Over the next few months, I spoke with a few close friends and several of my professors to gauge their reaction.  Everyone was extremely supportive.  “I told you you’d be back,” one professor said.  Eastman was my top choice but I did my research and compared programs at a few different schools to increase my awareness of what’s out there.  Amidst wedding planning, preparing for the choir year, and lesson planning for school, I compiled a teaching portfolio, wrote personal statements, and requested letters of recommendation and transcripts.  Two weeks after returning from our honeymoon, I submitted my first application.  I visited Teachers College at Columbia University, my other top choice, just before Thanksgiving and had a great day meeting with a few of the faculty and observing a graduate class.  It felt so right.

Just after the New Year, I received an invitation to interview at Eastman at the end of the month.  It was a full 12-hour day: convocation, five one-on-one interviews with the faculty, three research presentations by current students, cocktail party, and dinner.  I gave 110% of myself through the entire process and I was exhausted afterward.  I felt like things had gone well but after meeting the other candidates, I began to doubt whether or not my best, my 110% was enough.  Do I have enough experience?  Do the faculty think I would be a good fit?  Did I make a good impression?  What if all of that is just not good enough?

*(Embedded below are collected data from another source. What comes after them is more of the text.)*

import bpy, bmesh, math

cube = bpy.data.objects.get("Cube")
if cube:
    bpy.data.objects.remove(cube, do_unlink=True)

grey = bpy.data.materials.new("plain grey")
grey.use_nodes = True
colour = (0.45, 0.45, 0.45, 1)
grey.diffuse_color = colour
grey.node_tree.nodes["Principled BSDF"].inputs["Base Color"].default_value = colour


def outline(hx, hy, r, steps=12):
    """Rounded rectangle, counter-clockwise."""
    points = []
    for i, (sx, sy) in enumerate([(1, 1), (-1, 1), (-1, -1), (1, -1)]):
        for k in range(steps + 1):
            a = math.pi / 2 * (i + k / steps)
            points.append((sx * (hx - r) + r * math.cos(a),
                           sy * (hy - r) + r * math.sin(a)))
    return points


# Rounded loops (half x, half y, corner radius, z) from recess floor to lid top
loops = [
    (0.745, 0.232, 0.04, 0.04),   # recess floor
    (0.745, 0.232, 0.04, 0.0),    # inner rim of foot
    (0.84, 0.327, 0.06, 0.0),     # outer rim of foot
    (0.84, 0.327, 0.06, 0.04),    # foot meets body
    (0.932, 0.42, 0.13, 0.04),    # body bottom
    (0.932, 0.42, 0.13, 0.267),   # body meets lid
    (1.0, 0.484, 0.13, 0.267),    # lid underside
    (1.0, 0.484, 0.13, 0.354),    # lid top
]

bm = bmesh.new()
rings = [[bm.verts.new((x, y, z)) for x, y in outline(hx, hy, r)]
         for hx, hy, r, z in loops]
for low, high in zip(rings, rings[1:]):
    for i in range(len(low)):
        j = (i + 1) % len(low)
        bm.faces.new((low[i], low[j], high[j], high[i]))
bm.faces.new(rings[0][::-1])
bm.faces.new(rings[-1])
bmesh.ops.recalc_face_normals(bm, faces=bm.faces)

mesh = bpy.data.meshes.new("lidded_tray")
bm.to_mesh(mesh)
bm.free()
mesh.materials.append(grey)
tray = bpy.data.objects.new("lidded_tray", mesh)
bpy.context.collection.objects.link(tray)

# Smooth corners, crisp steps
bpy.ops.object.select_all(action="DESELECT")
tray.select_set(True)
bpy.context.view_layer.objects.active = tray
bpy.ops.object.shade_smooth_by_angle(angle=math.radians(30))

February felt like the longest month of my life.

I kept my phone in sight at all times in case a call came in.  I skipped to the post office every day to check for the obligatory “thick envelope.”  I checked the school websites for updates from the Admission Offices.  Finally, on March 1, I received a call from one of my former professors at Eastman.  “Consider this your unofficial acceptance,” he said.  I couldn’t wipe the silly grin off my face.  I was over the moon!  The formal paperwork followed a few weeks later and after several weeks of negotiating, I signed my name on the dotted line and sent everything in on the very last day.  Since then, I have received many warm, congratulatory notes from Eastman teachers and friends.  I am so very thankful to be returning to such a wonderful community!

Of course, rejoining the Eastman community means leaving the community we’ve been a part of for the last two years: The community where we’ve had so many great opportunities to grow as teachers and musicians.  The community that celebrated with us when we got engaged and when we got married last year.  The community where we built the Westminster Chamber Music Workshop.  I’ve learned so much about myself since moving here.  I grew as a teacher.  I found my authentic voice in writing.  I developed a passion for community music education.  Though bittersweet for sure, I know that this new adventure is the right decision for me and for us.

What does this new future hold?  Well, the PhD is a 3-year degree program and I’ll be enrolled full time.  Because I recently completed my master’s degree at Eastman, I’ve already taken many of the required courses for the PhD program, meaning I have a lot of flexibility in really tailoring the program to my research interests.  I know I am a complete nerd but I can’t wait for my first week at school when I’ll have the chance to sit down with my advisor and plan out my course schedule for the next three years!  In addition to class work, I’ll also be working at the school as a teaching assistant (TA) for a few music education classes and as an administrative assistant in the Music Education Office and the Institute for Music Leadership.  I’m excited for these opportunities because they combine so many of my interests – so grateful to do what I love!

The journey continues.  Let the games begin!

Image Credit: personal, Eastman School of Music (here and here)